No, this is not a political question. This is much bigger, a man vs. nature question. I have a fair idea of my place in the universe, which is not much. I am tiny piece of protoplasm floating around in a remote part of one galaxy in a billion. If me and my entire planet were to vanish overnight, no one but us would ever notice. One way or the other, we are going to do that someday, anyway.
Somehow, though, human beings have the idea that we are special. Further, they have the feeling that we are somehow in control of things. I think that’s because most of us have huge egos, for the first part, and because we have been clever enough to exert some control over our immediate micro environment, for the latter.
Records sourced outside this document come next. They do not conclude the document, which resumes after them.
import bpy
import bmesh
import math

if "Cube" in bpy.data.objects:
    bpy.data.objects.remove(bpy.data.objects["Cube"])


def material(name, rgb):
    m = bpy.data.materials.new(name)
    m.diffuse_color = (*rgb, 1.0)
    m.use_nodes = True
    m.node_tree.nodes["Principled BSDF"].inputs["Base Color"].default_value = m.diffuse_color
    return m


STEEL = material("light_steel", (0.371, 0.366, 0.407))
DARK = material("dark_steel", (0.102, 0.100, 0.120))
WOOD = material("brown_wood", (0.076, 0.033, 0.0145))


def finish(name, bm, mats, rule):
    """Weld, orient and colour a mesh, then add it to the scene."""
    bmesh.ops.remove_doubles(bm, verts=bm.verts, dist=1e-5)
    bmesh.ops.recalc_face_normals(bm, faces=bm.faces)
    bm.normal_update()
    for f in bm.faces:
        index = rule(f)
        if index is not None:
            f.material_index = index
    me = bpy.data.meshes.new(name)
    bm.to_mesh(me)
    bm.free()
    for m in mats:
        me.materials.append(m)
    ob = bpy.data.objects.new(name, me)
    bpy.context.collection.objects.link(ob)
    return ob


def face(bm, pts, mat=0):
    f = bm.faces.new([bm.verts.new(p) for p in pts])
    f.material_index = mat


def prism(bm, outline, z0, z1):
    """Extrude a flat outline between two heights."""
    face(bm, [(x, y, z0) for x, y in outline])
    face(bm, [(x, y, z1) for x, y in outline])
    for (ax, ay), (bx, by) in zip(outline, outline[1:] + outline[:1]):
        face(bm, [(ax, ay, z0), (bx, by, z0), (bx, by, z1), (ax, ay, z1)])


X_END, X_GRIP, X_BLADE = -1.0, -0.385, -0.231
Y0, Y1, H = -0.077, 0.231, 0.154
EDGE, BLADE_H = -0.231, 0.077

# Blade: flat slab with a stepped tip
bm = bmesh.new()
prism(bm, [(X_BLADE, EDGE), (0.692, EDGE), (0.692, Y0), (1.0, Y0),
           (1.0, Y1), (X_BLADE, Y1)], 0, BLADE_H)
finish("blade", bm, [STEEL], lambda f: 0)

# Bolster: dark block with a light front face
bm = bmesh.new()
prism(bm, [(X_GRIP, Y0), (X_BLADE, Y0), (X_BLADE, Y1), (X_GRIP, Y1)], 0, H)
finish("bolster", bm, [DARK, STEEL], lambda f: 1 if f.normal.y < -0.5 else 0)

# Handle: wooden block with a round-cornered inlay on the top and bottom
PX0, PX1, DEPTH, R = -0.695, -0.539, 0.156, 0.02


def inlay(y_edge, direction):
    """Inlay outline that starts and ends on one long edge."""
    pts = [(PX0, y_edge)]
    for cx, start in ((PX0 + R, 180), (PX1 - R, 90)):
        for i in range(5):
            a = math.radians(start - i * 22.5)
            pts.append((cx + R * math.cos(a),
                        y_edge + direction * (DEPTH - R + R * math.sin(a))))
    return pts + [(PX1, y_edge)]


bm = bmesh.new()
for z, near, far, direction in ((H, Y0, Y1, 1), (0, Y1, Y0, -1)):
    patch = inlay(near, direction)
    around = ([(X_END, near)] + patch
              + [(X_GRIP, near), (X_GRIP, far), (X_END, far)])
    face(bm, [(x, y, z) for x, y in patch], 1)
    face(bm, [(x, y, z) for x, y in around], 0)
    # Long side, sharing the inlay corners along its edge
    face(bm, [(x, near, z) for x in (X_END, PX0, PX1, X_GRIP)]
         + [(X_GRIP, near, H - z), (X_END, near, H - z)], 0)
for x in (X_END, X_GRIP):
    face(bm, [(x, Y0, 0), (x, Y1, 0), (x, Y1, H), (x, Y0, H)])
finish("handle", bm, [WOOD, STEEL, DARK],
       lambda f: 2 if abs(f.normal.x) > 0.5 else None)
We can close it in, we can heat it, cool it, and light it. I’m sorry, but that’s not really a big deal. Besides, it is most apparent that we are having much larger effects on the greater macro environment, but they are all unintended and highly negative, like global warming and pollution.
Next time you think we have control over our own destinies, just take a look at the news. The event that jumps out right now is the recent earthquake in Chile. I know, you think it can’t happen right now and right where you are. Well, you’re wrong. I used to live in California and went through a lot of earthquakes. Now I live in Kansas, so I’m immune, right? Wrong. I live right next to the fault (the New Madrid) that caused the largest earthquake in U.S. history.
It seems that a volcano of some significance blows its top every few years, somewhere. But most of those are someplace else and won’t ever affect you, right? Wrong. One of the largest volcanoes in the world lies under most of Yellowstone Park (The Yellowstone Caldera) and is way overdue for eruption. The ash from the explosion from that super-volcano would bury places like Omaha, Kansas City, Des Moines, Chicago, Cleveland and Cincinnati under 12-30 feet (feet!) of white hot residue, with dire effects from coast to coast and border to border. Bye, bye, U.S.
Then there is the not-so-friendly tsunami, the rapidly-spreading deadly virus , the incoming earth-busting meteor, and a whole score of other disastrous possibilities. Global warming alone, with the expected rise in ocean levels and shift in agricultural zones, is very likely to completely disrupt the lives of most people on the planet, and yet it is but a relatively minor shift in the way the planet works. Some scientists are convinced that the change in the weather will lead to a planet-wide ice age, which very few human beings would live through.
Don’t kid yourself. We are living at the unconscious mercy of a random, uncaring universe. I am the first to say that the universe is a marvelous and fascinating place. Logic tells me, however, that it is at least as dangerous as it is marvelous. Ask the dinosaurs.